Task statement: Make an exact copy of the lines from the top of the entries below through the line with "(0.004, 0.004, 0.004))". Leave all pictures out.

----- Data provided

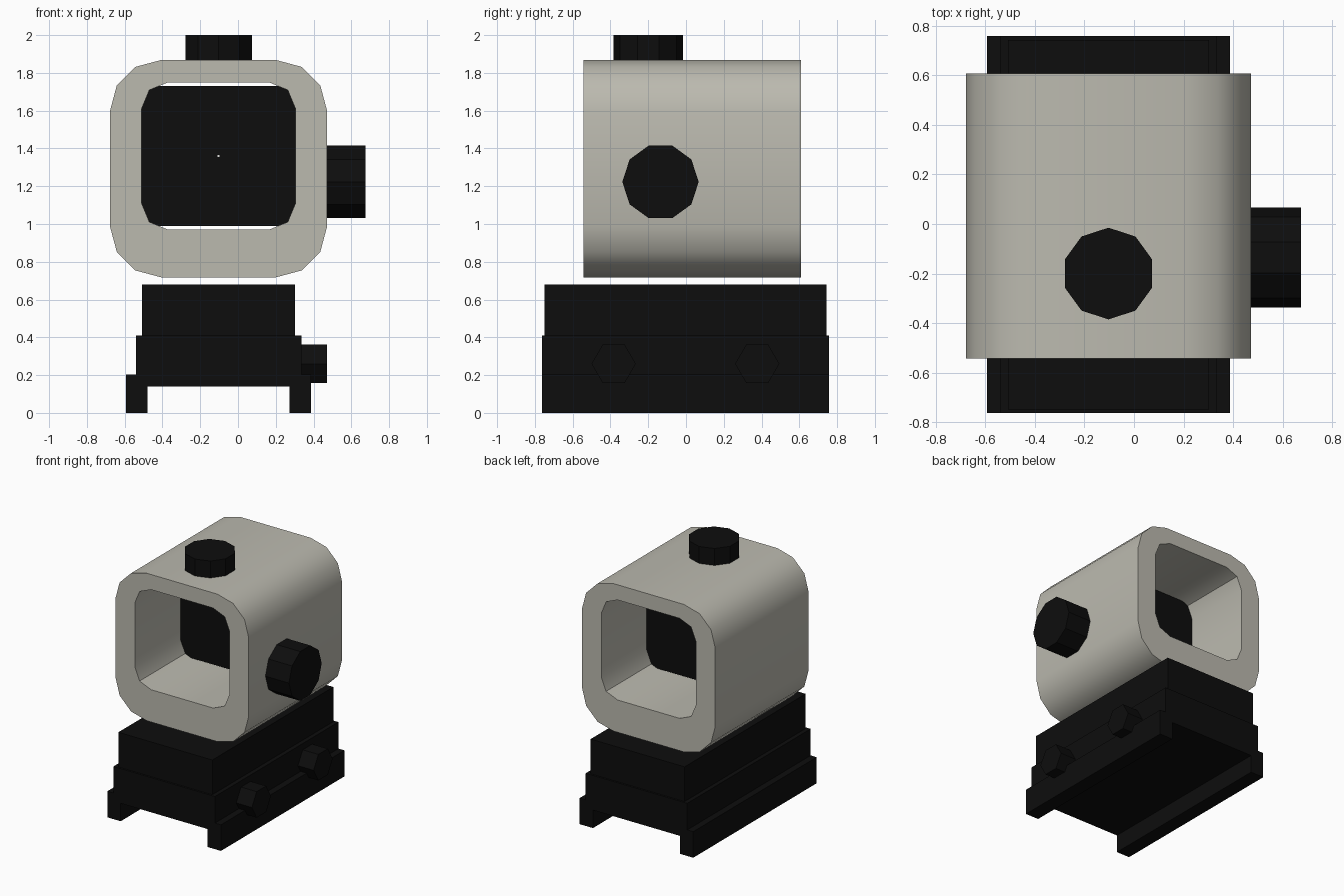
import bpy, bmesh, math
from mathutils import Vector

if "Cube" in bpy.data.objects:
    bpy.data.objects.remove(bpy.data.objects["Cube"])


def material(name, rgb):
    m = bpy.data.materials.new(name)
    m.use_nodes = True
    m.diffuse_color = (*rgb, 1)
    bsdf = m.node_tree.nodes["Principled BSDF"]
    bsdf.inputs["Base Color"].default_value = (*rgb, 1)
    bsdf.inputs["Roughness"].default_value = 0.6
    return m


SHELL = material("warm grey", (0.50, 0.49, 0.43))
BLACK = material("black", (0.004, 0.004, 0.004))
PALE = material("pale dot", (0.8, 0.8, 0.78))
CX = -0.103  # centre line of the sight body


def extrude_loops(name, loops, direction, mat, smooth=False):
    """Fill closed loops (later ones are holes) and extrude them."""
    bm = bmesh.new()
    edges = []
    for loop in loops:
        vs = [bm.verts.new(p) for p in loop]
        edges += [bm.edges.new((v, vs[i - 1])) for i, v in enumerate(vs)]
    bmesh.ops.triangle_fill(bm, edges=edges, use_beauty=True)
    out = bmesh.ops.extrude_face_region(bm, geom=bm.faces[:], use_keep_orig=True)
    moved = [g for g in out["geom"] if isinstance(g, bmesh.types.BMVert)]
    bmesh.ops.translate(bm, verts=moved, vec=direction)
    bmesh.ops.recalc_face_normals(bm, faces=bm.faces[:])
    me = bpy.data.meshes.new(name)
    bm.to_mesh(me)
    bm.free()
    me.materials.append(mat)
    ob = bpy.data.objects.new(name, me)
    bpy.context.collection.objects.link(ob)
    if smooth:
        bpy.ops.object.select_all(action="DESELECT")
        ob.select_set(True)
        bpy.context.view_layer.objects.active = ob
        bpy.ops.object.shade_smooth_by_angle(angle=math.radians(40))
    return ob


def rounded_rect(w, h, r, segs, cz, y):
    """Rounded rectangle in the XZ plane."""
    pts = []
    for q, (sx, sz) in enumerate([(1, 1), (-1, 1), (-1, -1), (1, -1)]):
        for i in range(segs + 1):
            a = math.pi / 2 * (q + i / segs)
            pts.append((CX + sx * (w / 2 - r) + r * math.cos(a), y,
                        cz + sz * (h / 2 - r) + r * math.sin(a)))
    return pts


def polygon(center, r, n, u, v):
    c, u, v = Vector(center), Vector(u), Vector(v)
    angles = [2 * math.pi * i / n for i in range(n)]
    return [c + r * (math.cos(a) * u + math.sin(a) * v) for a in angles]


def box(name, x0, x1, y0, y1, z0, z1, mat=BLACK):
    loop = [(x0, y0, z0), (x1, y0, z0), (x1, y1, z0), (x0, y1, z0)]
    return extrude_loops(name, [loop], (0, 0, z1 - z0), mat)


X, Y, Z = (1, 0, 0), (0, 1, 0), (0, 0, 1)

# Hollow housing with an offset tunnel
extrude_loops("housing", [rounded_rect(1.15, 1.15, 0.27, 3, 1.293, -0.542),
                          rounded_rect(0.815, 0.78, 0.14, 2, 1.36, -0.542)],
              (0, 1.15, 0), SHELL, smooth=True)

# Lens seated in the side walls, with its aiming dot
box("lens", CX - 0.43, CX + 0.43, 0.02, 0.05, 0.99, 1.73)
extrude_loops("aiming_dot", [polygon((CX, 0.02, 1.36), 0.006, 8, X, Z)],
              (0, -0.004, 0), PALE)

# Adjustment knobs
extrude_loops("top_knob", [polygon((CX, -0.2, 1.85), 0.185, 10, Y, X)],
              (0, 0, 0.15), BLACK)
extrude_loops("side_knob", [polygon((0.45, -0.135, 1.223), 0.202, 10, Y, Z)],
              (0.225, 0, 0), BLACK)

# Stepped mount
box("riser", CX - 0.405, CX + 0.405, -0.748, 0.743, 0.40, 0.68)
box("clamp_body", CX - 0.438, CX + 0.438, -0.763, 0.758, 0.14, 0.41)
for side, s in (("left", 1), ("right", -1)):
    xs = sorted((CX + s * 0.375, CX + s * 0.49))
    box(side + "_rail_jaw", *xs, -0.763, 0.758, 0, 0.203)

# Clamp bolts
for part, y in (("front", -0.383), ("back", 0.377)):
    extrude_loops(part + "_clamp_bolt", [polygon((0.32, y, 0.26), 0.117, 6, Y, Z)],
                  (0.15, 0, 0), BLACK)
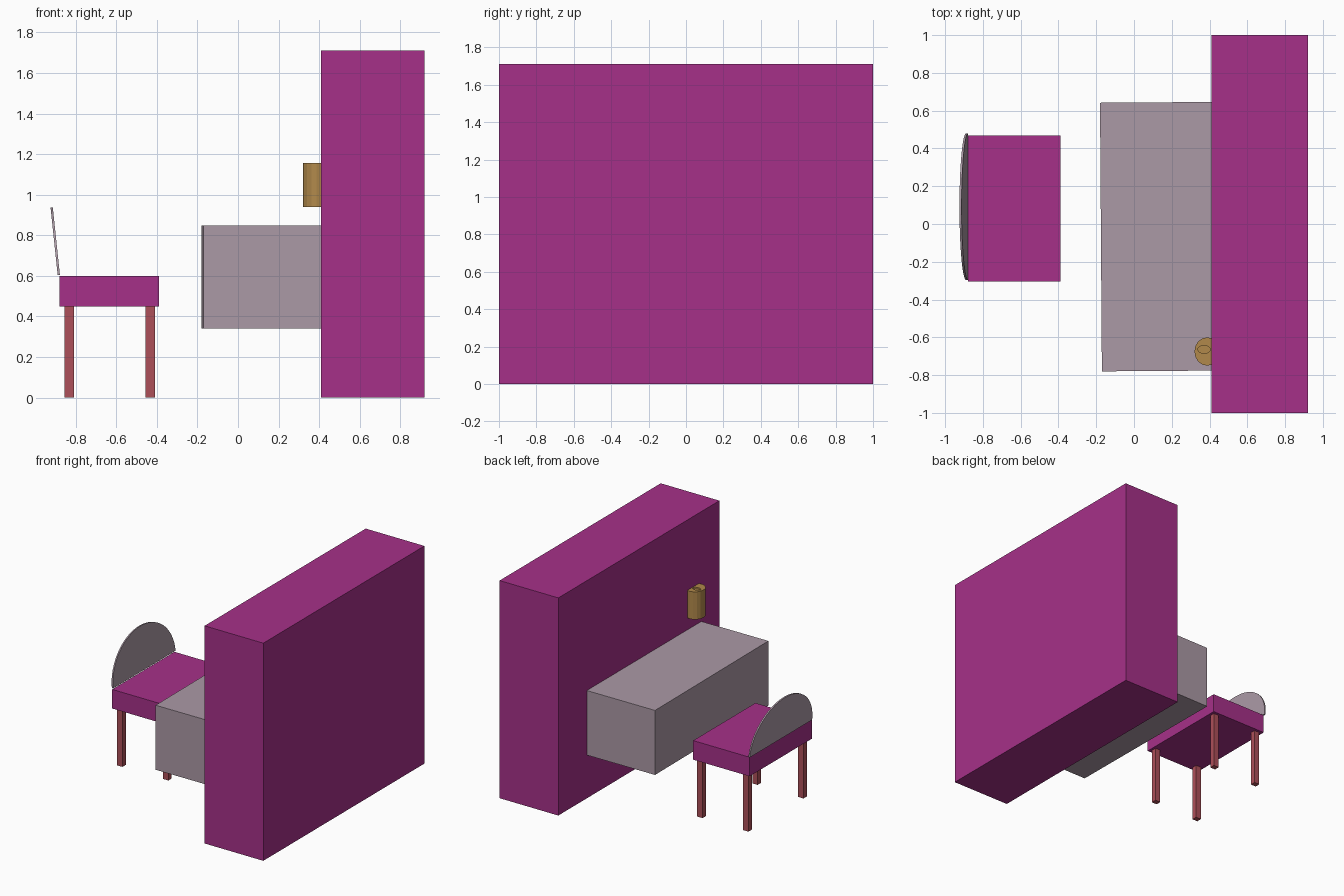
import bpy, bmesh, math
from mathutils import Matrix, Vector

if "Cube" in bpy.data.objects:
    bpy.data.objects.remove(bpy.data.objects["Cube"])


def material(name, rgb):
    m = bpy.data.materials.new(name)
    m.diffuse_color = (*rgb, 1)
    m.use_nodes = True
    m.node_tree.nodes["Principled BSDF"].inputs["Base Color"].default_value = m.diffuse_color
    return m


magenta = material("magenta", (0.38, 0.03, 0.25))
mauve = material("mauve_grey", (0.41, 0.32, 0.38))
red = material("leg_red", (0.42, 0.08, 0.10))
ochre = material("ochre", (0.44, 0.25, 0.07))


def finish(name, bm, mat):
    bmesh.ops.recalc_face_normals(bm, faces=bm.faces)
    mesh = bpy.data.meshes.new(name)
    bm.to_mesh(mesh)
    bm.free()
    mesh.materials.append(mat)
    ob = bpy.data.objects.new(name, mesh)
    bpy.context.collection.objects.link(ob)
    return ob


def box(name, lo, hi, mat, turn=0):
    lo, hi = Vector(lo), Vector(hi)
    bm = bmesh.new()
    bmesh.ops.create_cube(bm, size=1, matrix=Matrix.Diagonal((*(hi - lo), 1)))
    ob = finish(name, bm, mat)
    ob.location = (lo + hi) / 2
    ob.rotation_euler.z = turn
    return ob


# Wall cabinet and the slightly turned counter in front of it
box("cabinet", (0.41, -1, 0), (0.92, 1, 1.71), magenta)
box("counter", (-0.175, -0.778, 0.34), (0.43, 0.644, 0.847), mauve, math.radians(0.4))

# Chair seat and legs
box("seat", (-0.88, -0.305, 0.45), (-0.39, 0.468, 0.60), magenta)
for side, x in (("back", -0.832), ("front", -0.433)):
    for hand, y in (("right", -0.258), ("left", 0.425)):
        box(f"{side}_{hand}_leg", (x - 0.023, y - 0.021, 0), (x + 0.023, y + 0.021, 0.452), red)

# Half-round leaning backrest
bm = bmesh.new()
n = 32
ring = []
for i in range(n + 1):
    a = math.pi * i / n
    h = math.sin(a)
    ring.append(bm.verts.new((-0.889 - 0.035 * h, 0.0915 + 0.388 * math.cos(a), 0.604 + 0.333 * h)))
face = bm.faces.new(ring)
out = bmesh.ops.extrude_face_region(bm, geom=[face])
bmesh.ops.translate(bm, vec=(0.011, 0, 0.001),
                    verts=[v for v in out["geom"] if isinstance(v, bmesh.types.BMVert)])
finish("backrest", bm, mauve)

# Wall-mounted holder with an oval recess in its top
bm = bmesh.new()
n = 16


def oval(cx, cy, rx, ry, z):
    return [bm.verts.new((cx + rx * math.cos(2 * math.pi * i / n),
                          cy + ry * math.sin(2 * math.pi * i / n), z)) for i in range(n)]


rings = [oval(0.388, -0.675, 0.068, 0.075, 0.94),
         oval(0.388, -0.675, 0.068, 0.075, 1.157),
         oval(0.371, -0.664, 0.033, 0.021, 1.157),
         oval(0.371, -0.664, 0.033, 0.021, 1.145)]
for a, b in zip(rings, rings[1:]):
    for i in range(n):
        j = (i + 1) % n
        bm.faces.new((a[i], a[j], b[j], b[i]))
bm.faces.new(rings[0])
bm.faces.new(rings[-1])
finish("wall_holder", bm, ochre)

----------

Answer to this problem:
import bpy, bmesh, math
from mathutils import Vector

if "Cube" in bpy.data.objects:
    bpy.data.objects.remove(bpy.data.objects["Cube"])


def material(name, rgb):
    m = bpy.data.materials.new(name)
    m.use_nodes = True
    m.diffuse_color = (*rgb, 1)
    bsdf = m.node_tree.nodes["Principled BSDF"]
    bsdf.inputs["Base Color"].default_value = (*rgb, 1)
    bsdf.inputs["Roughness"].default_value = 0.6
    return m


SHELL = material("warm grey", (0.50, 0.49, 0.43))
BLACK = material("black", (0.004, 0.004, 0.004))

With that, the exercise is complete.